The injury history warrants caution, but Jackson carries enough talent that he’s worth the risk. Grade: B+
Round 4 (119th overall): Tarik Cohen, RB, North Carolina A&T
I hope you enjoyed your time in the FBS, because we won’t return for the rest of the draft.
Cohen dominated the FCS where he piled up more than 5,600 yards over for four seasons. He made a name for himself by creating explosive plays out of nothing (Four touchdowns of 80+ yards). He bounces the majority of his runs to the outside which can likely be explained by his meager 5’6, 180 pound frame. Tarik can also create mismatches as a receiver, and even pitch in with the return game. Yes, he’s essentially a Darren Sproles clone.

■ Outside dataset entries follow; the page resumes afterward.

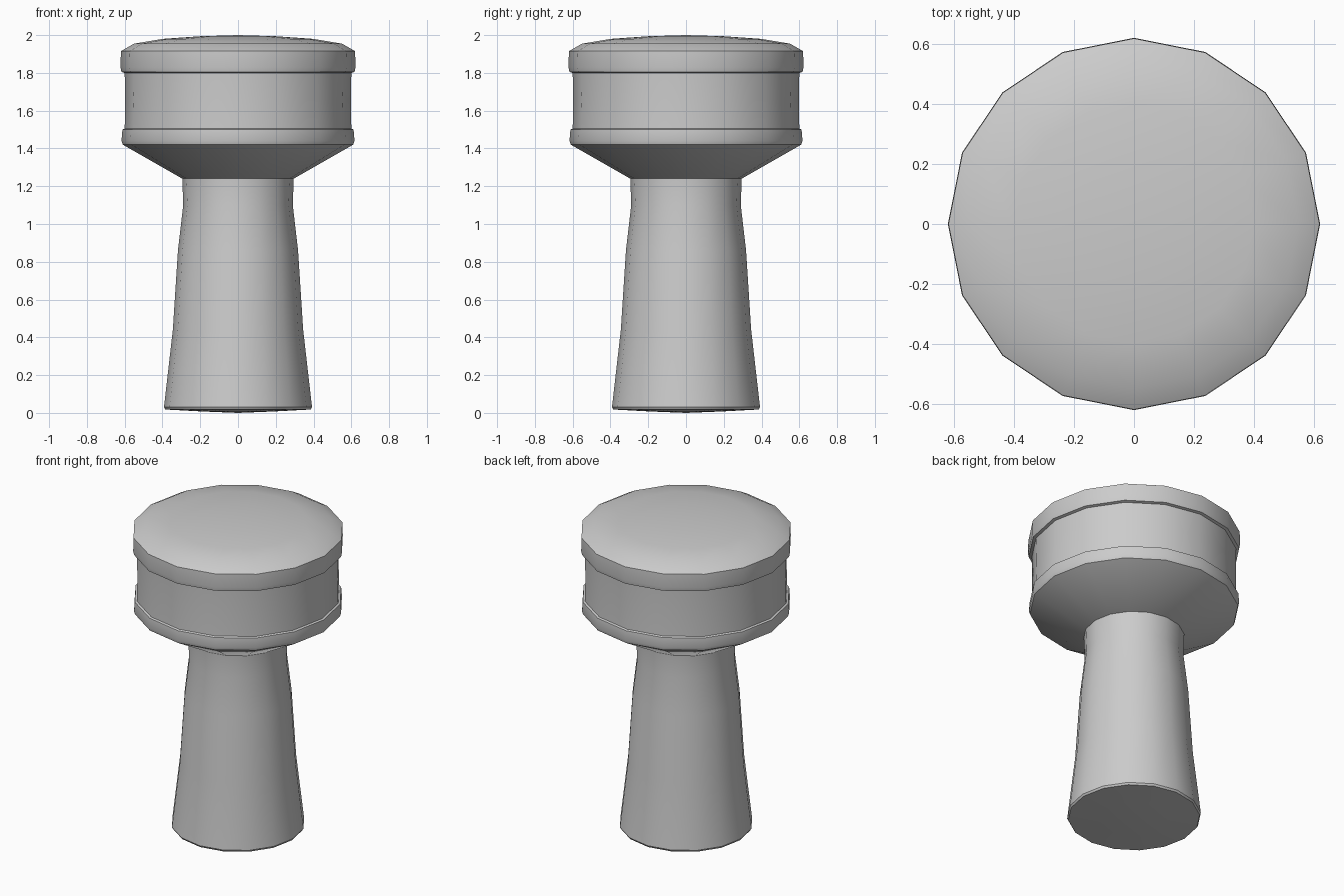
import bpy
import bmesh
import math

SIDES = 16

if "Cube" in bpy.data.objects:
    bpy.data.objects.remove(bpy.data.objects["Cube"], do_unlink=True)

grey = bpy.data.materials.new("plain grey")
grey.use_nodes = True
colour = (0.6, 0.6, 0.6, 1)
grey.diffuse_color = colour
grey.node_tree.nodes["Principled BSDF"].inputs["Base Color"].default_value = colour


def lathe(name, profile, angle=35):
    """Turn a (radius, height) profile, listed bottom to top, around z."""
    bm = bmesh.new()
    verts = [bm.verts.new((r, 0, z)) for r, z in profile]
    edges = [bm.edges.new(pair) for pair in zip(verts, verts[1:])]
    bmesh.ops.spin(bm, geom=verts + edges, cent=(0, 0, 0), axis=(0, 0, 1),
                   angle=math.tau, steps=SIDES, use_merge=True)
    bmesh.ops.remove_doubles(bm, verts=bm.verts, dist=0.0005)
    bmesh.ops.recalc_face_normals(bm, faces=bm.faces)
    mesh = bpy.data.meshes.new(name)
    bm.to_mesh(mesh)
    bm.free()
    mesh.materials.append(grey)
    obj = bpy.data.objects.new(name, mesh)
    bpy.context.collection.objects.link(obj)
    bpy.ops.object.select_all(action="DESELECT")
    obj.select_set(True)
    bpy.context.view_layer.objects.active = obj
    bpy.ops.object.shade_smooth_by_angle(angle=math.radians(angle))
    return obj


# Flared stem with a faintly domed foot
lathe("stem", [(0, 0), (0.2, 0.008), (0.385, 0.018), (0.392, 0.03),
               (0.345, 0.44), (0.318, 0.86), (0.29, 1.1), (0.295, 1.24)])

# Bowl, lower rim, drum and domed cap
lathe("head", [(0, 1.24), (0.295, 1.24), (0.61, 1.42), (0.617, 1.44),
               (0.612, 1.5), (0.6, 1.505), (0.597, 1.66), (0.6, 1.8),
               (0.617, 1.805), (0.622, 1.83), (0.62, 1.915), (0.55, 1.955),
               (0.4, 1.98), (0.2, 1.994), (0, 2)])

The problem? The Bears didn’t need help at running back. They already own the NFL’s second leading rusher from last season. While Jordan Howard doesn’t go outside the tackles much, his counterpart Jeremy Langford does. Hard to justify picking another running back when players like Desmond King (CB, Iowa) were still on the board. Grade: D
Round 5 (147th overall): Jordan Morgan, G, Kutztown
We are back to Division II football. However, much like Shahenn, Morgan looked like a man amongst boys.
At 6’4, 313 pounds, Morgan manhandled the majority of his competition. He received widespread recognition, and was even a finalist for the Gene Upshaw award. While he’s listed as a guard, he started all 4 years at Kuntztown as a left tackle.
Much like Shaheen, Morgan will be forced to adapt to a much higher level of competition. Couple that with his tendency to lean into blocks, and Morgan looks to be more of a multi-year development project than an instant impact. Grade: C-
The 2017 NFL Draft boasted one of the deepest secondary classes in recent memory. The Bears left Philadelphia with only one defensive back. They also drafted as many Division II players as they did FBS players. That’s not to say Division II players can’t make a difference in the NFL, but with so much at stake, it seems like an odd time for Pace to be rolling the dice the way he is.
At the end of the day, the Bears found their quarterback of the future, a potential starting safety, and three extremely raw prospects with boom or bust value. With such a deep draft class, Pace could have definitely walked away with more day 1 starters than he did. Instead, he will have to hope his gambles pay off in the very near future. Overall draft grade: C-